Conversely, we have tried to be realistic and pragmatic.in the book we are publishing. Its judicial ideas relies on the thorough study of facts of the causes and consequences, and these consequences push one into considering abortion not like an abstract form of freedom but rather like a social and public health problem that requires political prevention. Besides, such prevention was what Simone Veil wanted. She refused to admit any right to abortion, and her intention was to tolerate its practice only as a lesser evil, as a last resort. It is still also the case in international law and European law, both having solid judicial arguments supporting its prevention policy, and even having a “right to not abort”.
Obviously, in France, abortion was decriminalized under certain circumstances, but because of these very conditions, abortion remains an exemption to the principle of the right to live. One cannot abort “freely”, like one would use a true freedom or right.
On a European level, there is clearly a strong political will to facilitate access to abortion, in particular in countries in which it is banned. In those countries, it is, however, more seen as an exemption, and that is important: abortion is not a right, or a “good”, but tolerated, a lesser evil. It is this concept of lesser evil that Simone Veil used to defend.
The Strasbourg Court clearly said that there is no “right” to abortion in the European Convention on Human Rights. It indicates that the different States can however allow abortion for proportionate reasons. In Europe, as in the rest of the world, there is no obligations for States to legalise abortion. In the same way, in the United States, all attempts at claiming the existence of a universal right to abortion have failed over the past forty years.
There is a fundamental reason for this: Abortion will always be different from a right. Indeed, a right aims at guaranteeing the ability of a person to act for his/her good as a human person. Everything we recognise as fundamental rights: think, get together, pray, express oneself, are abilities by which each individual person expresses his or her “humanity”. Fundamental rights protect the exercise of these noble faculties, specifically human, which protect what in each individual person makes him/her human. This means that by exercising these fundamental rights, the individual person is humanised.
But can one say that a women is fulfilled and humanised through abortion, as she is when she gets married or expressing herself? Between a fundamental right and abortion, there is an obvious difference of nature. For this reason, abortion can never be a “fundamental right”.
Besides, the resolution adopted by the French parliamentarians for the 40th anniversary of the Veil law is telling. Though in the first article, abortion is presented as a universal right, its second article recommends prevention. But if abortion is really a fundamental right, it would be absurd and unjust to try to prevent its use. It is because it is tolerated as a lesser evil that it should indeed try to be prevented.
G: Can one say that abortion is a freedom?
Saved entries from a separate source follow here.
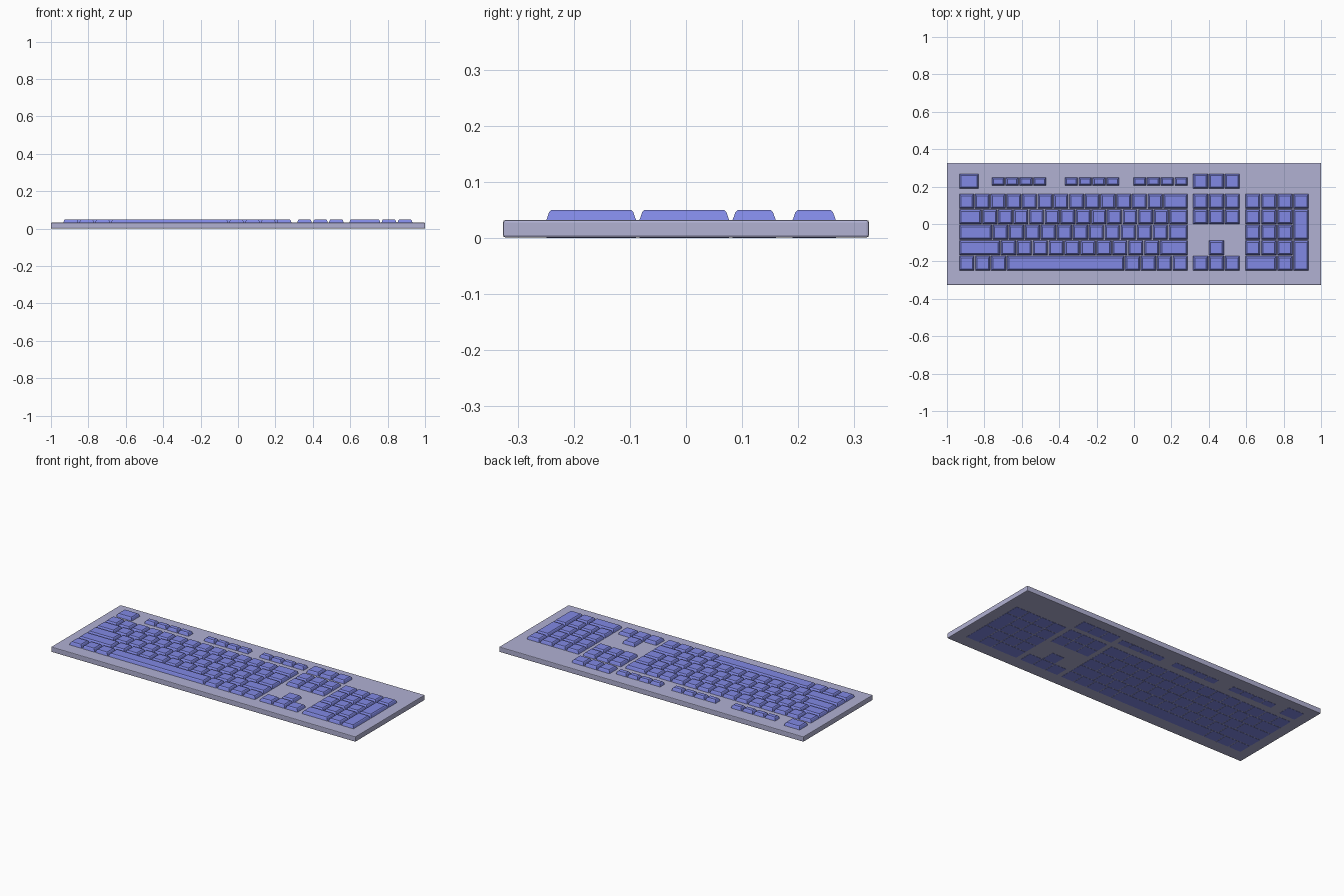
import bpy, bmesh

if "Cube" in bpy.data.objects:
    bpy.data.objects.remove(bpy.data.objects["Cube"])

TOP = 0.05        # key top height
DECK = 0.032      # base top height
GAP = 0.006       # gap between keys
P = 0.0845        # key pitch in x
RP = 0.083        # row pitch in y
LEFT, MAIN_END, RIGHT = -0.937, 0.289, 0.936
ROWS = [0.163 - RP * i for i in range(6)]   # upper edge of each row


def material(name, color):
    m = bpy.data.materials.new(name)
    m.diffuse_color = color
    m.use_nodes = True
    m.node_tree.nodes["Principled BSDF"].inputs["Base Color"].default_value = m.diffuse_color
    return m


base_mat = material("pale_lavender", (0.44, 0.44, 0.65, 1))
key_mat = material("blue", (0.22, 0.25, 0.78, 1))


def make_object(name, bm, mat):
    bmesh.ops.recalc_face_normals(bm, faces=bm.faces[:])
    me = bpy.data.meshes.new(name)
    bm.to_mesh(me)
    bm.free()
    me.materials.append(mat)
    ob = bpy.data.objects.new(name, me)
    bpy.context.collection.objects.link(ob)
    return ob


def add_key(bm, x0, x1, y0, y1):
    """Keycap: straight stem through the deck, sloped sides, softened top."""
    rings = []
    for z, i in ((0.0, 0), (DECK, 0), (TOP - 0.004, 0.005), (TOP, 0.009)):
        rings.append([bm.verts.new((x, y, z)) for x, y in (
            (x0 + i, y0 + i), (x1 - i, y0 + i), (x1 - i, y1 - i), (x0 + i, y1 - i))])
    for a, b in zip(rings, rings[1:]):
        for k in range(4):
            n = (k + 1) % 4
            bm.faces.new((a[k], a[n], b[n], b[k]))
    bm.faces.new(rings[0][::-1])
    bm.faces.new(rings[-1])


def add_row(bm, edges, y1, y0):
    """Row of keys between consecutive x edges, leaving half a gap each side."""
    h = GAP / 2
    for a, b in zip(edges, edges[1:]):
        add_key(bm, a + h, b - h, y0 + h, y1 - h)


def spread(a, b, n):
    return [a + (b - a) * i / n for i in range(n + 1)]


# Base plate with softly rounded edges
bm = bmesh.new()
bmesh.ops.create_cube(bm, size=1)
for v in bm.verts:
    v.co = (v.co.x * 2, v.co.y * 0.652, 0.001 + (v.co.z + 0.5) * (DECK - 0.001))
bmesh.ops.bevel(bm, geom=bm.edges[:], offset=0.004, segments=2, profile=0.5,
                affect='EDGES')
make_object("base_plate", bm, base_mat)

# Main typing block
bm = bmesh.new()
main_rows = [
    spread(LEFT, 0.155, 13) + [MAIN_END],
    [LEFT] + spread(-0.813, 0.187, 12) + [MAIN_END],
    [LEFT] + spread(-0.757, 0.183, 11) + [MAIN_END],
    [LEFT] + spread(-0.714, 0.137, 10) + [MAIN_END],
    spread(LEFT, -0.681, 3) + spread(-0.05, MAIN_END, 4),   # includes space bar
]
for r, edges in enumerate(main_rows):
    add_row(bm, edges, ROWS[r], ROWS[r + 1])
make_object("main_keys", bm, key_mat)

# Escape key
TOP_ROW = (0.27, 0.187)
bm = bmesh.new()
add_row(bm, [LEFT, -0.828], *TOP_ROW)
make_object("escape_key", bm, key_mat)

# Small function keys in three groups of four
bm = bmesh.new()
for start in (-0.763, -0.372, -0.007):
    add_row(bm, spread(start, start + 0.296, 4), 0.252, 0.203)
make_object("function_keys", bm, key_mat)

# Navigation keys
NAV = spread(0.313, 0.568, 3)
bm = bmesh.new()
for y1, y0 in (TOP_ROW, (ROWS[0], ROWS[1]), (ROWS[1], ROWS[2])):
    add_row(bm, NAV, y1, y0)
make_object("navigation_keys", bm, key_mat)

# Arrow keys
bm = bmesh.new()
add_row(bm, NAV[1:3], ROWS[3], ROWS[4])
add_row(bm, NAV, ROWS[4], ROWS[5])
make_object("arrow_keys", bm, key_mat)

# Number pad, with two tall keys and one wide key
PAD = spread(0.592, RIGHT, 4)
bm = bmesh.new()
add_row(bm, PAD, ROWS[0], ROWS[1])
for r in (1, 2, 3):
    add_row(bm, PAD[:4], ROWS[r], ROWS[r + 1])
add_row(bm, [PAD[0], PAD[2], PAD[3]], ROWS[4], ROWS[5])
for r in (1, 3):
    add_row(bm, PAD[3:], ROWS[r], ROWS[r + 2])
make_object("number_pad_keys", bm, key_mat)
How does one relate freedom to law?
GP: We know very well the saying that says in substance that the freedom of a person is limited by the freedom of others. Freedom does not have any internal limits, it is not limited by its object but only by the exterior circumstances. For example: thought is without limit; it is only limited by the circumstances in which it comes out, is expresses. Freedom is the expression of a person which can be limited only from the outside. Regarding abortion, its practice is on the contrary limited from the inside: It is its very object, the embryo or the foetus, which constitutes its first limit. Saying that abortion is a freedom would imply negating the value of the human embryo or foetus. In other words, a right to abortion cannot be declared unless the embryo or foetus is nothing. Hence the debate over the embryo’s status. From the minute the embryo is recognised as having a value in itself, even minimal, there no is longer the possibility of speaking of abortion in terms of “freedom”.
Thus, abortion, cannot be a “fundamental right”, or a “freedom”.
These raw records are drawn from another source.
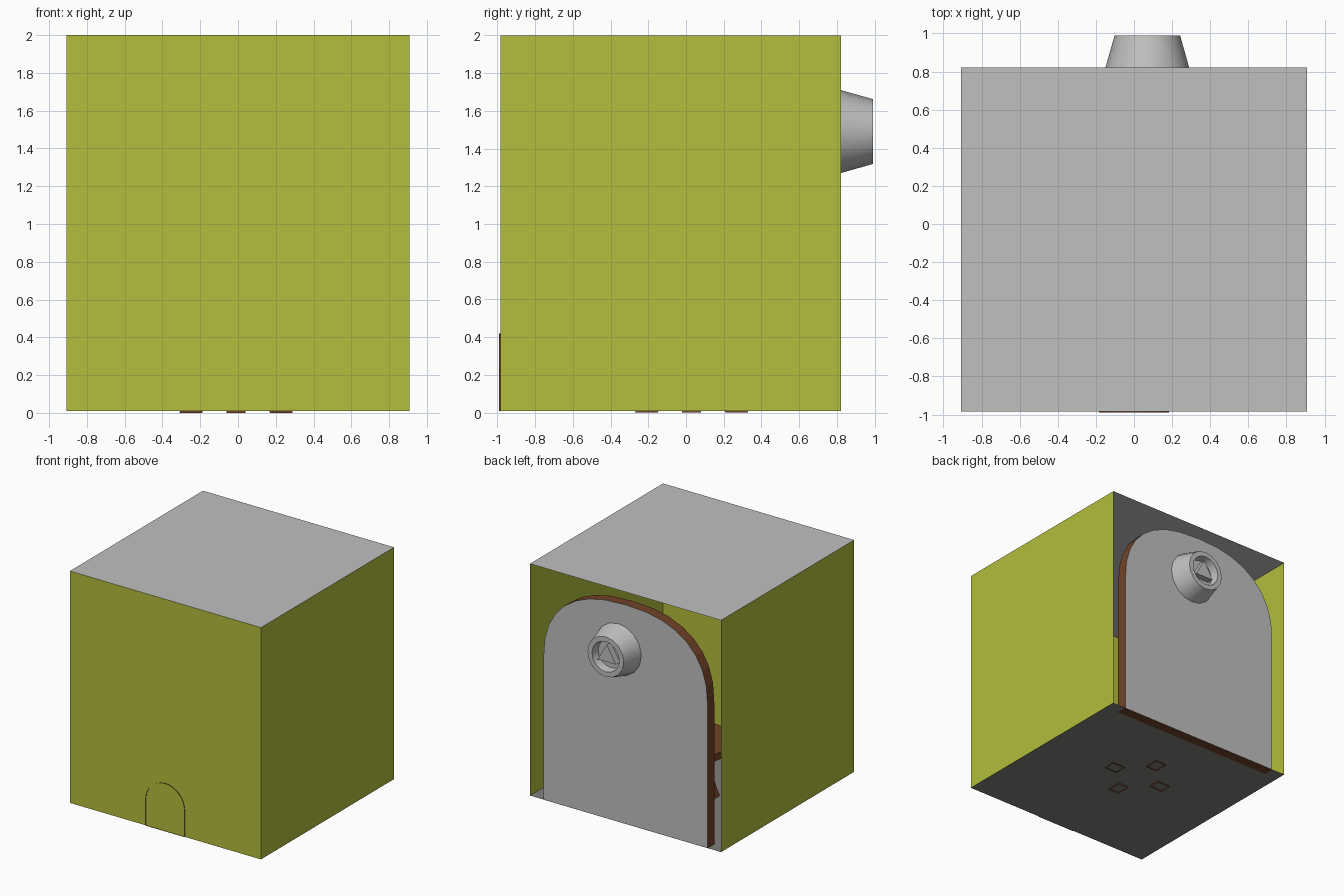
import bpy, bmesh, math
from mathutils import Vector

if "Cube" in bpy.data.objects:
    bpy.data.objects.remove(bpy.data.objects["Cube"])


def material(name, rgb):
    m = bpy.data.materials.new(name)
    m.diffuse_color = (*rgb, 1)
    m.use_nodes = True
    m.node_tree.nodes["Principled BSDF"].inputs["Base Color"].default_value = m.diffuse_color
    return m


OLIVE = material("olive", (0.451, 0.509, 0.045))
GREY = material("grey", (0.527, 0.527, 0.527))
FLOOR = material("dark floor grey", (0.22, 0.212, 0.205))
BROWN = material("brown", (0.165, 0.055, 0.021))


def finish(name, bm, mats, rule=None, fix=True):
    """Turn a bmesh into an object; rule(face) picks the material index."""
    if fix:
        bmesh.ops.recalc_face_normals(bm, faces=bm.faces)
    bm.normal_update()
    if rule:
        for f in bm.faces:
            f.material_index = rule(f)
    me = bpy.data.meshes.new(name)
    bm.to_mesh(me)
    bm.free()
    ob = bpy.data.objects.new(name, me)
    for m in mats:
        me.materials.append(m)
    bpy.context.collection.objects.link(ob)
    return ob


def drop_faces(bm, test):
    """Open up a mesh by deleting the faces that pass the test."""
    bmesh.ops.recalc_face_normals(bm, faces=bm.faces)
    bm.normal_update()
    bmesh.ops.delete(bm, geom=[f for f in bm.faces if test(f)], context='FACES')


def slab(name, pts, y0, y1, mats, rule=None, open_ends=False):
    """Extrude an (x, z) outline from y0 to y1."""
    bm = bmesh.new()
    face = bm.faces.new([bm.verts.new((x, y0, z)) for x, z in pts])
    new = bmesh.ops.extrude_face_region(bm, geom=[face])["geom"]
    bmesh.ops.translate(bm, vec=(0, y1 - y0, 0),
                        verts=[v for v in new if isinstance(v, bmesh.types.BMVert)])
    if open_ends:
        drop_faces(bm, lambda f: len(f.verts) > 4)
    return finish(name, bm, mats, rule)


def arch(w, z0, spring, rise, power, n):
    """Arched outline: straight sides with a (super)elliptic top."""
    pts = [(w, z0)]
    for i in range(n + 1):
        c, s = math.cos(math.pi * i / n), math.sin(math.pi * i / n)
        pts.append((math.copysign(w * abs(c) ** (2 / power), c), spring + rise * abs(s) ** (2 / power)))
    return pts + [(-w, z0)]


# Room: thin shell, open at the back; olive walls, grey ceiling, darker floor
bm = bmesh.new()
bmesh.ops.create_cube(bm, size=1)
for v in bm.verts:
    v.co = (v.co.x * 1.815, v.co.y * 1.805 - 0.082, v.co.z * 1.99 + 1.005)
drop_faces(bm, lambda f: f.normal.y > 0.9)
finish("room_shell", bm, [OLIVE, GREY, FLOOR],
       lambda f: 1 if f.normal.z > 0.5 else 2 if f.normal.z < -0.5 else 0, fix=False)

# Arched door in the open back: brown slab with a grey outer face
slab("arched_door", arch(0.78, 0.009, 1.22, 0.67, 2.4, 16), 0.73, 0.82,
     [BROWN, GREY], lambda f: int(f.normal.y > 0.9))

# Small arched trim on the front wall, a thin open strip
slab("front_hatch_trim", arch(0.185, 0.01, 0.235, 0.185, 2, 16), -0.99, -0.984,
     [BROWN], open_ends=True)

# Tapered hollow knob on the door
N = 16
CX, CZ = 0.07, 1.49
bm = bmesh.new()
rings = []
for r, y in [(0.22, 0.82), (0.172, 0.99), (0.13, 0.99), (0.12, 0.92)]:
    rings.append([bm.verts.new((CX + r * math.cos(2 * math.pi * i / N), y,
                                CZ + r * math.sin(2 * math.pi * i / N))) for i in range(N)])
for a, b in zip(rings, rings[1:]):
    for i in range(N):
        j = (i + 1) % N
        bm.faces.new((a[i], a[j], b[j], b[i]))
bm.faces.new(rings[0])
bm.faces.new(rings[-1])
knob = finish("door_knob", bm, [GREY])
bpy.context.view_layer.objects.active = knob
knob.select_set(True)
bpy.ops.object.shade_smooth_by_angle(angle=math.radians(35))

# Triangular key post inside the knob
tri = [(CX + 0.1 * math.sin(t), CZ + 0.1 * math.cos(t)) for t in (0, 2 * math.pi / 3, 4 * math.pi / 3)]
slab("key_post", tri, 0.92, 0.975, [GREY])

# Round stool seat inside the room
SX, SY = -0.01, 0.03
bm = bmesh.new()
bmesh.ops.create_cone(bm, cap_ends=True, segments=24, radius1=0.37, radius2=0.37, depth=0.06)
bmesh.ops.translate(bm, vec=(SX, SY, 0.41), verts=bm.verts)
finish("stool_seat", bm, [BROWN])

# Four splayed stool legs, open underneath
for k in range(4):
    a = k * math.pi / 2
    out = Vector((math.cos(a), math.sin(a), 0))
    side = Vector((-out.y, out.x, 0))
    bm = bmesh.new()
    bmesh.ops.create_cube(bm, size=1)
    for v in bm.verts:
        top = v.co.z > 0
        p = out * ((0.08 if top else 0.24) + v.co.x * 0.12) + side * v.co.y * 0.1
        v.co = (SX + p.x, SY + p.y, 0.385 if top else 0.0)
    drop_faces(bm, lambda f: f.normal.z < -0.9)
    finish(f"stool_leg_{k + 1}", bm, [BROWN], fix=False)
Besides, the suffering it causes to the majority of women who have had the misfortune of having recourse to abortion is enough to prove that it is wrong, that it requires prevention. It is no good disguising it as a good, as a right or as a freedom.
 The book is now available on the editor’s website.
 French reference editor concerning health law.